“Even though I did vote for Trump… it pains me to know of families that are being torn apart,” he says. “I wouldn’t be here had my parents not come here. It’s hard because that’s where it’s not a political thing for me, it’s more personal experience. I took advantage of the fact that there was an opportunity, and to know there are families out there that are gonna be broken up, that’s very harsh, whether I voted for Trump or not. That’s beyond politics.”
While Marjorie avoided discussing Trump’s own sexual assault allegations much, she’s now less sure of the worldview she had about women in power, because the movement showed her how pervasive male abuse of power is.
DUKES SAYS THAT most interview subjects’ political positions and perspectives haven’t changed much yet over the course of a year. He speeculates that’s due to how bubbled and partisan our media consumption can be.
But there are some exceptions.
Reporter John Fecile, 29, interviewed Marjorie, the 78-year-old woman from Maine who voted for Obama twice but then flipped for Trump in 2016. Over the course of a year, checking in with Marjorie about once a month, Fecile says Marjorie grew exasperated “as it became clear Trump wouldn’t get much done,” and that the passage of the Republican tax plan was a boost to her spirits.
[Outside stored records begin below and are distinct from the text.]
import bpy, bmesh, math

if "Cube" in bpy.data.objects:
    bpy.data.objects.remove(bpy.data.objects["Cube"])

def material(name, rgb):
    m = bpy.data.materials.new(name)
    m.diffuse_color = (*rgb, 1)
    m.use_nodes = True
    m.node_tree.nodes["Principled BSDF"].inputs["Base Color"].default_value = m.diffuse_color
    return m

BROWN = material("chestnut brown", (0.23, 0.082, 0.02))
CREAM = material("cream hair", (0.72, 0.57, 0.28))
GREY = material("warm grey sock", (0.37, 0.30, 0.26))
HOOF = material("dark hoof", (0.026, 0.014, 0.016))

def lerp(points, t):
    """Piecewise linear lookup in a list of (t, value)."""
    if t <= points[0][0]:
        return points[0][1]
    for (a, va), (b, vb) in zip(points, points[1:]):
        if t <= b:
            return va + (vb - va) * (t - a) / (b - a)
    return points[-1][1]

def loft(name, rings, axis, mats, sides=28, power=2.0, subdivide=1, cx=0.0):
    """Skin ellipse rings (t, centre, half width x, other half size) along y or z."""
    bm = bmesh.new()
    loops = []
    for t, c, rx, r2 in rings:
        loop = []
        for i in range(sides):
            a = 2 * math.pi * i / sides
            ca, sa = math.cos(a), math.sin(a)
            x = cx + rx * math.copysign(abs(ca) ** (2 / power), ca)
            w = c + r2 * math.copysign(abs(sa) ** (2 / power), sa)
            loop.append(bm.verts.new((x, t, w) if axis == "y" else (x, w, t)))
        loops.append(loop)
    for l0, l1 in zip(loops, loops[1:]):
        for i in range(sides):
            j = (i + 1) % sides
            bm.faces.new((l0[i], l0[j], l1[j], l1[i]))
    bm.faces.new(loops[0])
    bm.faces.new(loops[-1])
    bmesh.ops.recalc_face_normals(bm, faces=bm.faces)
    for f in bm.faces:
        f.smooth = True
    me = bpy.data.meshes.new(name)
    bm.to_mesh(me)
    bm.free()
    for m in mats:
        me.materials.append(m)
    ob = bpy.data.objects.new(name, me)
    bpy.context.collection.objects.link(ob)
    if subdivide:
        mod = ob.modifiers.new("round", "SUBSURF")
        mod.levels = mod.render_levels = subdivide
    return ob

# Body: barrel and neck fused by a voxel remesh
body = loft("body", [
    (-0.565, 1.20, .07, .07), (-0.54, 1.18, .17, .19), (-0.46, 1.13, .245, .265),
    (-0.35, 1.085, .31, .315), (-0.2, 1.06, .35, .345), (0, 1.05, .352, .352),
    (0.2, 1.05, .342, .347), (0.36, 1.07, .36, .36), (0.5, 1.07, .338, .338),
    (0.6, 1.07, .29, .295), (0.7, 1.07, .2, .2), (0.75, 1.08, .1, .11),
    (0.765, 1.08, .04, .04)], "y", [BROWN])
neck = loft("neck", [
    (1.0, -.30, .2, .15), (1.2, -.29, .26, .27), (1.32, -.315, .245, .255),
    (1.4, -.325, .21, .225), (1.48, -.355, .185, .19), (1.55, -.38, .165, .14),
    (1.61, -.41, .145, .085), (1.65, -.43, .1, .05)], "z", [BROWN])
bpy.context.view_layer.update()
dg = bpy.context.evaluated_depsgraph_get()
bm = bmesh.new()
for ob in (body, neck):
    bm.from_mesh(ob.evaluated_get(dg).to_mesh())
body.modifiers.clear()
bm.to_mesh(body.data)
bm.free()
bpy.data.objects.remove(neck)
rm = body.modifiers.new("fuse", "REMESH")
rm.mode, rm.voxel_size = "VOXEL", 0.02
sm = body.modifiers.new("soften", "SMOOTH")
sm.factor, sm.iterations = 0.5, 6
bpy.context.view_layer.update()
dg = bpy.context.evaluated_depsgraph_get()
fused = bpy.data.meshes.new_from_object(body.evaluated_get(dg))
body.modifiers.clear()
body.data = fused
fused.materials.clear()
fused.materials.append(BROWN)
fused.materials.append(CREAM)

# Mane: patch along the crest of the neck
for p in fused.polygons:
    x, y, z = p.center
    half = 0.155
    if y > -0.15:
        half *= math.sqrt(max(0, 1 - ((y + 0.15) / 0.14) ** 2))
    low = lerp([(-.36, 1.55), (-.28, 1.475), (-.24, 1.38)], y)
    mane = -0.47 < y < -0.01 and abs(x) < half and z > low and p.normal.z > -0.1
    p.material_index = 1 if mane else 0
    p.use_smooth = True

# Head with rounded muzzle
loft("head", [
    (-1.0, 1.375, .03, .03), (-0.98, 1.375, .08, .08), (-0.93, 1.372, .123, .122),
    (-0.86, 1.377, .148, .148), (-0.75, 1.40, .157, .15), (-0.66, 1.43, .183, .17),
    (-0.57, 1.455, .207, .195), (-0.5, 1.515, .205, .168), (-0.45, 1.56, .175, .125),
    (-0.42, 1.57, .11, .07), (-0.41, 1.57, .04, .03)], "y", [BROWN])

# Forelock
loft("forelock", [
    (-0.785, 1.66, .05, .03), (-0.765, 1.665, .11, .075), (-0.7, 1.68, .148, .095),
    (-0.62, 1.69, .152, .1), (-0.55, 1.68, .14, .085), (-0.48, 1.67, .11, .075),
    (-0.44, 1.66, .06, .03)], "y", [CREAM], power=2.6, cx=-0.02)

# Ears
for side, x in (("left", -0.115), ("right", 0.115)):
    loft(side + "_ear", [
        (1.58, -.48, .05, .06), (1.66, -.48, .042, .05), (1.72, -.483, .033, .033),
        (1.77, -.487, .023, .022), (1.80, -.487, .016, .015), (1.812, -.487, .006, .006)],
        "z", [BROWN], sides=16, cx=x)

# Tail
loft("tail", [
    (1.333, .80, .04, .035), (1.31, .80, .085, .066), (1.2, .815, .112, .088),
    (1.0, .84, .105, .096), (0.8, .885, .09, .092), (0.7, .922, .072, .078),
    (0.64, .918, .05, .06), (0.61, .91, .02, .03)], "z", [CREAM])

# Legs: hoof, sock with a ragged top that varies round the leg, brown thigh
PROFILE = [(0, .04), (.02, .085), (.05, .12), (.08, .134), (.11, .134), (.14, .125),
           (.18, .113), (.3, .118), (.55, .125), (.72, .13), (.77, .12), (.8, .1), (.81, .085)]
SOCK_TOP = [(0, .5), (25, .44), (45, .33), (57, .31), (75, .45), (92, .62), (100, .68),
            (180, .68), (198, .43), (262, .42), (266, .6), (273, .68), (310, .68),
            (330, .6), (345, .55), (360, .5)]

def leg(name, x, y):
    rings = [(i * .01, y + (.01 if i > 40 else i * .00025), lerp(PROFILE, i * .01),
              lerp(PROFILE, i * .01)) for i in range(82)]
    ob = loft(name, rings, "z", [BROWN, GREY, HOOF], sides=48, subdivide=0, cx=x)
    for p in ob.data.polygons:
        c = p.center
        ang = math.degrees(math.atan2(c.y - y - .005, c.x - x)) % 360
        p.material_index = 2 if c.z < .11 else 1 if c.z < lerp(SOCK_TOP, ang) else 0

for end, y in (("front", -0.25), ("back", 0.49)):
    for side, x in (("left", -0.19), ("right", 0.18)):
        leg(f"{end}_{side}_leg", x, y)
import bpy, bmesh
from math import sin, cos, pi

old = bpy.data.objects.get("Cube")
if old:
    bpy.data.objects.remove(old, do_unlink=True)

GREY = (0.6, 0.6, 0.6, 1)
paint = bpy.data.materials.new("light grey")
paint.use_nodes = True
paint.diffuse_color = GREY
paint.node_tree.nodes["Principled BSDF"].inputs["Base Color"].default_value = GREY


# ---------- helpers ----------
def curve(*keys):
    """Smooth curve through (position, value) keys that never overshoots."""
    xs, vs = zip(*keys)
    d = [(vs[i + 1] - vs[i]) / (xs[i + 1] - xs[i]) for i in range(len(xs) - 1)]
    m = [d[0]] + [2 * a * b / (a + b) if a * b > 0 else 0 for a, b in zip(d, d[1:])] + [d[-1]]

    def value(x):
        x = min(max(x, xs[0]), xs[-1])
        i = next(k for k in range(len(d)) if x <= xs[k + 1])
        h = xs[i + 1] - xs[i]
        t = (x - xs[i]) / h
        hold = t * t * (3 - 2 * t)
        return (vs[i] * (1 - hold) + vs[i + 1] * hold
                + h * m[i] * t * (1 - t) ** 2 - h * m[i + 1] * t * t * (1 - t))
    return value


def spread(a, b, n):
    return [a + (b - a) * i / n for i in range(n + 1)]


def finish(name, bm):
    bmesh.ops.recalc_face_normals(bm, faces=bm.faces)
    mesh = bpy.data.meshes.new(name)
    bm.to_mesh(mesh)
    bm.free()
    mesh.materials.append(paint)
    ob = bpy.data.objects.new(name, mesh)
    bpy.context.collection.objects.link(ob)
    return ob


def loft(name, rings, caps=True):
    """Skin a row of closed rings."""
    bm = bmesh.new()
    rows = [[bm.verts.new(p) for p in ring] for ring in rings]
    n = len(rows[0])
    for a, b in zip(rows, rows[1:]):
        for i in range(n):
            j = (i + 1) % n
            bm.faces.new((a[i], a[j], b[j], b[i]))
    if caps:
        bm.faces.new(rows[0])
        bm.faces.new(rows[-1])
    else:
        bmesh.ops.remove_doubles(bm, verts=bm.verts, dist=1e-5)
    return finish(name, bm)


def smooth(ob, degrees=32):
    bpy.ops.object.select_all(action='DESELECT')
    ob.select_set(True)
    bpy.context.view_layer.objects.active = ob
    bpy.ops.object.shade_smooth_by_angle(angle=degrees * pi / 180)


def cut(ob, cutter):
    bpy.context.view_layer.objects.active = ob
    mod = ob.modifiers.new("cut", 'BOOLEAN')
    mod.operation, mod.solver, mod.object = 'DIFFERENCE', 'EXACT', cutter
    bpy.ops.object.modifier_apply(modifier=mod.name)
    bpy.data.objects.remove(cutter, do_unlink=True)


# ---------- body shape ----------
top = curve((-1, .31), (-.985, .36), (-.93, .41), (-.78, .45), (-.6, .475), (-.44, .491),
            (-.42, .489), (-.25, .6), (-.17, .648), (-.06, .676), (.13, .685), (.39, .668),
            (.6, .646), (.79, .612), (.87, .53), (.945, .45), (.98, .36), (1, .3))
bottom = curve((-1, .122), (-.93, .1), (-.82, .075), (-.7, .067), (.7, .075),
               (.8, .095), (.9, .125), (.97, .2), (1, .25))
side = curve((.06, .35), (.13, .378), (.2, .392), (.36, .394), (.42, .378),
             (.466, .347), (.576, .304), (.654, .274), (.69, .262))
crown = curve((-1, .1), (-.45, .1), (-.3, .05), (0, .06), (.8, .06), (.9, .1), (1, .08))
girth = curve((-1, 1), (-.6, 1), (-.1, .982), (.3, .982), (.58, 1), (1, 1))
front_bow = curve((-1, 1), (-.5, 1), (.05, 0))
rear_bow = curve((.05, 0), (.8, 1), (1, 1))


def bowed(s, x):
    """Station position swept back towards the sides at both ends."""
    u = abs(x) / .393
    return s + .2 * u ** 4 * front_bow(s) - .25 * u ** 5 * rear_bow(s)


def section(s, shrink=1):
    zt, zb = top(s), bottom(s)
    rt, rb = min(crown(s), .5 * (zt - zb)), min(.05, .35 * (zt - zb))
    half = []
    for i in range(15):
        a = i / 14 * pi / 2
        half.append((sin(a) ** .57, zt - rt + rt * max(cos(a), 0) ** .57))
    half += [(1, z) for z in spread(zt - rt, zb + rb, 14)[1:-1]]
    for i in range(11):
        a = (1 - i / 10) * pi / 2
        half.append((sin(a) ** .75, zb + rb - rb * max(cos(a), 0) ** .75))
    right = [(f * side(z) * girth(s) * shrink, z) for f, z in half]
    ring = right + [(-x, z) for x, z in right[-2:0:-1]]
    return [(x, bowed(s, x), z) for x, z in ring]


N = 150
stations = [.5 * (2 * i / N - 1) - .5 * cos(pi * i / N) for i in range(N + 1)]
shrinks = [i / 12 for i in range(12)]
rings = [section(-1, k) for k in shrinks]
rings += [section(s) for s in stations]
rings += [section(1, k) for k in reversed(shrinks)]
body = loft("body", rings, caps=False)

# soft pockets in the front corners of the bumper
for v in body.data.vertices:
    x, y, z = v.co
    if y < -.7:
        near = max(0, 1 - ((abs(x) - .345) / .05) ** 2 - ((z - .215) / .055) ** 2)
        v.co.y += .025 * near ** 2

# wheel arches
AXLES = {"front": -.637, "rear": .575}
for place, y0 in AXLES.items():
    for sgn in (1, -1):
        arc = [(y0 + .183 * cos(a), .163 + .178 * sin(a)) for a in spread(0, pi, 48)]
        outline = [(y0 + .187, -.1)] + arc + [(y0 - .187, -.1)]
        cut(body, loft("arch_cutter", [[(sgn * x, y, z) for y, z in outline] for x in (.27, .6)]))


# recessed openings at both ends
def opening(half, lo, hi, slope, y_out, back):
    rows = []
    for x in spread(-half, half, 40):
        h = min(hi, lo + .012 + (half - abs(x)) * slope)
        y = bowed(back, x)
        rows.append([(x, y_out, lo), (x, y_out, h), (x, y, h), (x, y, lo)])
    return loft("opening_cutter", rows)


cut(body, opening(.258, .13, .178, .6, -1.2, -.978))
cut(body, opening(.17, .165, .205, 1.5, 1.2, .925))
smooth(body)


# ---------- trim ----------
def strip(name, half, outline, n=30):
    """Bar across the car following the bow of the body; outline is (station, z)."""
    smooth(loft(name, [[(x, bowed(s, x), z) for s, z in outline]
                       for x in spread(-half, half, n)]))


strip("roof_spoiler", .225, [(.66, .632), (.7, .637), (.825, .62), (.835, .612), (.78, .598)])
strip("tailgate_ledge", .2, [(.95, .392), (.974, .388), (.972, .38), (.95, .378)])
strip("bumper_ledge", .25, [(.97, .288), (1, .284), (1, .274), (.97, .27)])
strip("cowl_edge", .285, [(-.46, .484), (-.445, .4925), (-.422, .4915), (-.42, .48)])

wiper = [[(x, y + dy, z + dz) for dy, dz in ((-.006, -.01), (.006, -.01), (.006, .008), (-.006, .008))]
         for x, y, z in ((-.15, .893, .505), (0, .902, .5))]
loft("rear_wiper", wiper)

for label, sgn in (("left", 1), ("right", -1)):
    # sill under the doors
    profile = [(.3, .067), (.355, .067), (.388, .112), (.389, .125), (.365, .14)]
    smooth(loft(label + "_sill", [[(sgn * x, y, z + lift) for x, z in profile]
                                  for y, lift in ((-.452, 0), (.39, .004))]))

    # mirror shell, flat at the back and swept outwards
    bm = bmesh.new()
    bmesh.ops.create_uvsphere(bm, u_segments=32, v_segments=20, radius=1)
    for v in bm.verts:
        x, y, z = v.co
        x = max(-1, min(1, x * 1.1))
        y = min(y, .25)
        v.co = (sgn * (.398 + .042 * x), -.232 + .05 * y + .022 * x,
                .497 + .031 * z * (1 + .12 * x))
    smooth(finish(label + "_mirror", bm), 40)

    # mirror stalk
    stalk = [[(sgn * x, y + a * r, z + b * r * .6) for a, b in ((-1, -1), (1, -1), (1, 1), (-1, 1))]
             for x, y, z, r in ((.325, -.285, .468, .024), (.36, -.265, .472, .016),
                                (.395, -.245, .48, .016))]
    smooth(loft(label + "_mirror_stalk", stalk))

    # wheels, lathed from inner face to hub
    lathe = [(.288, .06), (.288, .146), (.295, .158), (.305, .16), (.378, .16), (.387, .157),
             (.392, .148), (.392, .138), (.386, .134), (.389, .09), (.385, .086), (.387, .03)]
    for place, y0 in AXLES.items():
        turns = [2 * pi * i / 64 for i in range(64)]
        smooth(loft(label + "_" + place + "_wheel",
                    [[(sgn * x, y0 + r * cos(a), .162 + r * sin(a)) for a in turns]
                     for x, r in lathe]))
But her shift in views isn’t about legislative agendas; rather, it’s occurred at the intersection of gender, politics, and power.
Marjorie says she didn’t vote for Hillary Clinton because she didn’t think women should run for higher office—because many of the woman bosses she’d had in life were “bitches,” according to Fecile. But then the #Metoo movement came along and shook her up, causing her to remember an incident in her teens when she was attacked and nearly raped by a classmate, something she hadn’t talked about for years. Marjorie began discussing the incident with her husband, friends, and another woman who had been assaulted by the man, a now-deceased resident of their small town who never faced repercussions. Fecile says while Marjorie avoided discussing Trump’s own sexual assault allegations much, she’s now less sure of the worldview she had about women in power, because the movement showed her how pervasive male abuse of power is.
“I’m not sure she’s going to change her vote, but she wasn’t a fan of Roy Moore and watched with approval as men in power were taken down by the movement,” Fecile says.
Max Green, 27, a freelance producer at WBEZ working on a full-time contract, says a lot of podcasts spend a lot of time with sources, but the idea of trying to capture a shared experience in the Trump era between many different types of people is intriguing.
He says the production team and reporters have a strong interest in being nonpartisan. But a slight majority of the participants lean liberal, which they’re trying to balance out.
“I’ve had the experience of reaching out to people who are more on the conservative end of the spectrum and maybe aren’t interested in working on a project that is kind of rooted in public radio, or interested in opening up their lives in that way,” says Green. “And maybe there’s something to be said for people who are on the liberal or progressive end of the spectrum being more trusting of a media-based project. That said, I think that’s a pretty subjective, case-by-case thing that comes up.”
Green interviewed a woman who lives in Appalachia and spoke about how her community has been othered by the rest of the country and criticized as a group that heavily supported Trump, for allegedly voting against their own interests.
The eastern Kentucky woman, Kelli, is a progressive, but her town and region were staunchly for Trump. She was a journalist, but was irked over the year Green interviewed her to see that engaging with the people around her about politics was not actually an effective vehicle for improving the community.
So she left journalism and is now focused on health awareness in her community, with plans to get a yoga certification and set up free to classes in hopes of providing a remedy for pervasive problems of drug addiction and a lack of mental health services.
“She envisions a future where the type of work she’s doing now is an investment in her community,” Green says.